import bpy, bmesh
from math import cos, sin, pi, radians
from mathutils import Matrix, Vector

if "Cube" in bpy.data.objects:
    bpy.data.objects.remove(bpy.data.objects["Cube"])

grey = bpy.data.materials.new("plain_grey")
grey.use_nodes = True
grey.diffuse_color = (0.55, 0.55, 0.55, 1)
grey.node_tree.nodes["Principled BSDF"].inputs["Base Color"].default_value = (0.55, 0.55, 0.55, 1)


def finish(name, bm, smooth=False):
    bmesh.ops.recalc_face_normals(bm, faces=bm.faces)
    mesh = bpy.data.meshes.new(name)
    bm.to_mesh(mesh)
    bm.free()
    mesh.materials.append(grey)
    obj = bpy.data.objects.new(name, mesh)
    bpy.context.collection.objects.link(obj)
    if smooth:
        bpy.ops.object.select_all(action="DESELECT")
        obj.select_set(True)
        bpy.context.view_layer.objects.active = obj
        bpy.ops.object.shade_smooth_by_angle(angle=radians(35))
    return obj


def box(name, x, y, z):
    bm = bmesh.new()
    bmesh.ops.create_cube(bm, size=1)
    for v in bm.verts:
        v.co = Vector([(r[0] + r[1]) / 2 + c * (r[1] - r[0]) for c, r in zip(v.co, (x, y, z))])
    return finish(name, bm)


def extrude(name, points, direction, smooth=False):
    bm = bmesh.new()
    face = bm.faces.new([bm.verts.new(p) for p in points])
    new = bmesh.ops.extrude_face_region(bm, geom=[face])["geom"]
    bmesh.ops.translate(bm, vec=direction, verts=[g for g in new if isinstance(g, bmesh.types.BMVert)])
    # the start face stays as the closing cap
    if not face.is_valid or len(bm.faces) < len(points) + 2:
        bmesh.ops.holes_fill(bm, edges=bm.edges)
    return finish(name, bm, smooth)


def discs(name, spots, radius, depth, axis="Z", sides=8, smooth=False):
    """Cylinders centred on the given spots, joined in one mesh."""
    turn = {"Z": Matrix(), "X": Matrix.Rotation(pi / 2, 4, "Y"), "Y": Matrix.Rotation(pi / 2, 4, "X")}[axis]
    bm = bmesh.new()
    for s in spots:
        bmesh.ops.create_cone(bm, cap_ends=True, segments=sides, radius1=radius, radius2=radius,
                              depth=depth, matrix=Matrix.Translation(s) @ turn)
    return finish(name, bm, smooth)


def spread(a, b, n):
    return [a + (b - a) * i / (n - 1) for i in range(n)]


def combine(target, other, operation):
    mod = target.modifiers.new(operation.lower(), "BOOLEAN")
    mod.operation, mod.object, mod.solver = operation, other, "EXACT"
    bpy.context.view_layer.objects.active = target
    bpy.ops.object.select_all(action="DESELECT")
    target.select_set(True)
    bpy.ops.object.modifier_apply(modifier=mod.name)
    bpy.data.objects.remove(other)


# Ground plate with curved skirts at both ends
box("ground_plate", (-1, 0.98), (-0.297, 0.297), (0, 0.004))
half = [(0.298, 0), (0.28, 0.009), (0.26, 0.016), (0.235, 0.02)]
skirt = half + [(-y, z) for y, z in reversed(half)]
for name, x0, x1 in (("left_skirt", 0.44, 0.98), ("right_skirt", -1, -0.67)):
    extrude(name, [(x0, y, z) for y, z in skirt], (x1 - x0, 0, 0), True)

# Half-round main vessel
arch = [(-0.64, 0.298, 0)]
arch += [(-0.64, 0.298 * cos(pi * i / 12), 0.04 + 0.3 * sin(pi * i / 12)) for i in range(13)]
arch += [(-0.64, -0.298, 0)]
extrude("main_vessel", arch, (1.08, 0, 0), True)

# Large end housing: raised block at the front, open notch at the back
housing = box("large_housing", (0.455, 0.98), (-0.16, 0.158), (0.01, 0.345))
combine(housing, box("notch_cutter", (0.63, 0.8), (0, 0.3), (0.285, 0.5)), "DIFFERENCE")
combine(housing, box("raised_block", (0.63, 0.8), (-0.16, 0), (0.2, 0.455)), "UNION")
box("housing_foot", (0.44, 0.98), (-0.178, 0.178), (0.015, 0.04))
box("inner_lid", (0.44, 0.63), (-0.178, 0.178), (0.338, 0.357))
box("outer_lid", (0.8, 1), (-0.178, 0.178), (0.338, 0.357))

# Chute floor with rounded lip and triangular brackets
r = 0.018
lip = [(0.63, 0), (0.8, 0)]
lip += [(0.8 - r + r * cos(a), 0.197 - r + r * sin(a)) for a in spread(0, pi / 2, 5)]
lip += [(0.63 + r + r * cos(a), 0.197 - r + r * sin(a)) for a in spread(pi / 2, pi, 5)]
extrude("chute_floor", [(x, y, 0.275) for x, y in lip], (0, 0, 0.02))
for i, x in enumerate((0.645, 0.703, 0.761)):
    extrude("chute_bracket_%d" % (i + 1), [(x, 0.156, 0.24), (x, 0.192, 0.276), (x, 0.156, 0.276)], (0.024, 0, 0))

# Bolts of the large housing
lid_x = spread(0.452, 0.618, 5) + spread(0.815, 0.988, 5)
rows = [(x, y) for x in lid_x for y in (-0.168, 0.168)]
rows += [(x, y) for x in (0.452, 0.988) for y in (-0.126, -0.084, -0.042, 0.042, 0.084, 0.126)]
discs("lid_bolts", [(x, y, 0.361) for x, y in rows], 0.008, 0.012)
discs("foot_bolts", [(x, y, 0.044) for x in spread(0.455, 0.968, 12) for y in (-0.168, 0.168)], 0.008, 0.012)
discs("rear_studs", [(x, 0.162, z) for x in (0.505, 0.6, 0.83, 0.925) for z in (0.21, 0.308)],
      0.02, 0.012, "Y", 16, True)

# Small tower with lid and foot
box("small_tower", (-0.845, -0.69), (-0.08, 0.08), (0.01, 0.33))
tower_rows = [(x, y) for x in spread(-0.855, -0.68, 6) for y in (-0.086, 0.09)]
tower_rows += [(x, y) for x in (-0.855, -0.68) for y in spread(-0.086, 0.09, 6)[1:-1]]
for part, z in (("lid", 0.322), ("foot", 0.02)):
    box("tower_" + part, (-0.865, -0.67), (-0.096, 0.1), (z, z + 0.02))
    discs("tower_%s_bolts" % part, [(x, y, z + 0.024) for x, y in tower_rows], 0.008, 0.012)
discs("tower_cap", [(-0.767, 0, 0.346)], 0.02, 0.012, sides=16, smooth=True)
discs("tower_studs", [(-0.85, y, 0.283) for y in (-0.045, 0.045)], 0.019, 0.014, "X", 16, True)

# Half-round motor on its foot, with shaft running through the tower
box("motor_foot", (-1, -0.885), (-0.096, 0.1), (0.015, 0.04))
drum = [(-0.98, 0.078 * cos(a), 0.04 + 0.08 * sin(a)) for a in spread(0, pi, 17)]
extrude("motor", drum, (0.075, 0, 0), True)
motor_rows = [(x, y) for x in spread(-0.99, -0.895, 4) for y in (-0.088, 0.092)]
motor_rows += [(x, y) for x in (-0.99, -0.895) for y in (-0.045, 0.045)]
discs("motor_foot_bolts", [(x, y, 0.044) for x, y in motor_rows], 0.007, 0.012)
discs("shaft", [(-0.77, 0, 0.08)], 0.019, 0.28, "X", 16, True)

TASK TO COMPLETE:
When you answer, repeat each entry exactly as it appears above.

YOUR SOLUTION:
import bpy, bmesh
from math import cos, sin, pi, radians
from mathutils import Matrix, Vector

if "Cube" in bpy.data.objects:
    bpy.data.objects.remove(bpy.data.objects["Cube"])

grey = bpy.data.materials.new("plain_grey")
grey.use_nodes = True
grey.diffuse_color = (0.55, 0.55, 0.55, 1)
grey.node_tree.nodes["Principled BSDF"].inputs["Base Color"].default_value = (0.55, 0.55, 0.55, 1)


def finish(name, bm, smooth=False):
    bmesh.ops.recalc_face_normals(bm, faces=bm.faces)
    mesh = bpy.data.meshes.new(name)
    bm.to_mesh(mesh)
    bm.free()
    mesh.materials.append(grey)
    obj = bpy.data.objects.new(name, mesh)
    bpy.context.collection.objects.link(obj)
    if smooth:
        bpy.ops.object.select_all(action="DESELECT")
        obj.select_set(True)
        bpy.context.view_layer.objects.active = obj
        bpy.ops.object.shade_smooth_by_angle(angle=radians(35))
    return obj


def box(name, x, y, z):
    bm = bmesh.new()
    bmesh.ops.create_cube(bm, size=1)
    for v in bm.verts:
        v.co = Vector([(r[0] + r[1]) / 2 + c * (r[1] - r[0]) for c, r in zip(v.co, (x, y, z))])
    return finish(name, bm)


def extrude(name, points, direction, smooth=False):
    bm = bmesh.new()
    face = bm.faces.new([bm.verts.new(p) for p in points])
    new = bmesh.ops.extrude_face_region(bm, geom=[face])["geom"]
    bmesh.ops.translate(bm, vec=direction, verts=[g for g in new if isinstance(g, bmesh.types.BMVert)])
    # the start face stays as the closing cap
    if not face.is_valid or len(bm.faces) < len(points) + 2:
        bmesh.ops.holes_fill(bm, edges=bm.edges)
    return finish(name, bm, smooth)


def discs(name, spots, radius, depth, axis="Z", sides=8, smooth=False):
    """Cylinders centred on the given spots, joined in one mesh."""
    turn = {"Z": Matrix(), "X": Matrix.Rotation(pi / 2, 4, "Y"), "Y": Matrix.Rotation(pi / 2, 4, "X")}[axis]
    bm = bmesh.new()
    for s in spots:
        bmesh.ops.create_cone(bm, cap_ends=True, segments=sides, radius1=radius, radius2=radius,
                              depth=depth, matrix=Matrix.Translation(s) @ turn)
    return finish(name, bm, smooth)


def spread(a, b, n):
    return [a + (b - a) * i / (n - 1) for i in range(n)]


def combine(target, other, operation):
    mod = target.modifiers.new(operation.lower(), "BOOLEAN")
    mod.operation, mod.object, mod.solver = operation, other, "EXACT"
    bpy.context.view_layer.objects.active = target
    bpy.ops.object.select_all(action="DESELECT")
    target.select_set(True)
    bpy.ops.object.modifier_apply(modifier=mod.name)
    bpy.data.objects.remove(other)


# Ground plate with curved skirts at both ends
box("ground_plate", (-1, 0.98), (-0.297, 0.297), (0, 0.004))
half = [(0.298, 0), (0.28, 0.009), (0.26, 0.016), (0.235, 0.02)]
skirt = half + [(-y, z) for y, z in reversed(half)]
for name, x0, x1 in (("left_skirt", 0.44, 0.98), ("right_skirt", -1, -0.67)):
    extrude(name, [(x0, y, z) for y, z in skirt], (x1 - x0, 0, 0), True)

# Half-round main vessel
arch = [(-0.64, 0.298, 0)]
arch += [(-0.64, 0.298 * cos(pi * i / 12), 0.04 + 0.3 * sin(pi * i / 12)) for i in range(13)]
arch += [(-0.64, -0.298, 0)]
extrude("main_vessel", arch, (1.08, 0, 0), True)

# Large end housing: raised block at the front, open notch at the back
housing = box("large_housing", (0.455, 0.98), (-0.16, 0.158), (0.01, 0.345))
combine(housing, box("notch_cutter", (0.63, 0.8), (0, 0.3), (0.285, 0.5)), "DIFFERENCE")
combine(housing, box("raised_block", (0.63, 0.8), (-0.16, 0), (0.2, 0.455)), "UNION")
box("housing_foot", (0.44, 0.98), (-0.178, 0.178), (0.015, 0.04))
box("inner_lid", (0.44, 0.63), (-0.178, 0.178), (0.338, 0.357))
box("outer_lid", (0.8, 1), (-0.178, 0.178), (0.338, 0.357))

# Chute floor with rounded lip and triangular brackets
r = 0.018
lip = [(0.63, 0), (0.8, 0)]
lip += [(0.8 - r + r * cos(a), 0.197 - r + r * sin(a)) for a in spread(0, pi / 2, 5)]
lip += [(0.63 + r + r * cos(a), 0.197 - r + r * sin(a)) for a in spread(pi / 2, pi, 5)]
extrude("chute_floor", [(x, y, 0.275) for x, y in lip], (0, 0, 0.02))
for i, x in enumerate((0.645, 0.703, 0.761)):
    extrude("chute_bracket_%d" % (i + 1), [(x, 0.156, 0.24), (x, 0.192, 0.276), (x, 0.156, 0.276)], (0.024, 0, 0))

# Bolts of the large housing
lid_x = spread(0.452, 0.618, 5) + spread(0.815, 0.988, 5)
rows = [(x, y) for x in lid_x for y in (-0.168, 0.168)]
rows += [(x, y) for x in (0.452, 0.988) for y in (-0.126, -0.084, -0.042, 0.042, 0.084, 0.126)]
discs("lid_bolts", [(x, y, 0.361) for x, y in rows], 0.008, 0.012)
discs("foot_bolts", [(x, y, 0.044) for x in spread(0.455, 0.968, 12) for y in (-0.168, 0.168)], 0.008, 0.012)
discs("rear_studs", [(x, 0.162, z) for x in (0.505, 0.6, 0.83, 0.925) for z in (0.21, 0.308)],
      0.02, 0.012, "Y", 16, True)

# Small tower with lid and foot
box("small_tower", (-0.845, -0.69), (-0.08, 0.08), (0.01, 0.33))
tower_rows = [(x, y) for x in spread(-0.855, -0.68, 6) for y in (-0.086, 0.09)]
tower_rows += [(x, y) for x in (-0.855, -0.68) for y in spread(-0.086, 0.09, 6)[1:-1]]
for part, z in (("lid", 0.322), ("foot", 0.02)):
    box("tower_" + part, (-0.865, -0.67), (-0.096, 0.1), (z, z + 0.02))
    discs("tower_%s_bolts" % part, [(x, y, z + 0.024) for x, y in tower_rows], 0.008, 0.012)
discs("tower_cap", [(-0.767, 0, 0.346)], 0.02, 0.012, sides=16, smooth=True)
discs("tower_studs", [(-0.85, y, 0.283) for y in (-0.045, 0.045)], 0.019, 0.014, "X", 16, True)

# Half-round motor on its foot, with shaft running through the tower
box("motor_foot", (-1, -0.885), (-0.096, 0.1), (0.015, 0.04))
drum = [(-0.98, 0.078 * cos(a), 0.04 + 0.08 * sin(a)) for a in spread(0, pi, 17)]
extrude("motor", drum, (0.075, 0, 0), True)
motor_rows = [(x, y) for x in spread(-0.99, -0.895, 4) for y in (-0.088, 0.092)]
motor_rows += [(x, y) for x in (-0.99, -0.895) for y in (-0.045, 0.045)]
discs("motor_foot_bolts", [(x, y, 0.044) for x, y in motor_rows], 0.007, 0.012)
discs("shaft", [(-0.77, 0, 0.08)], 0.019, 0.28, "X", 16, True)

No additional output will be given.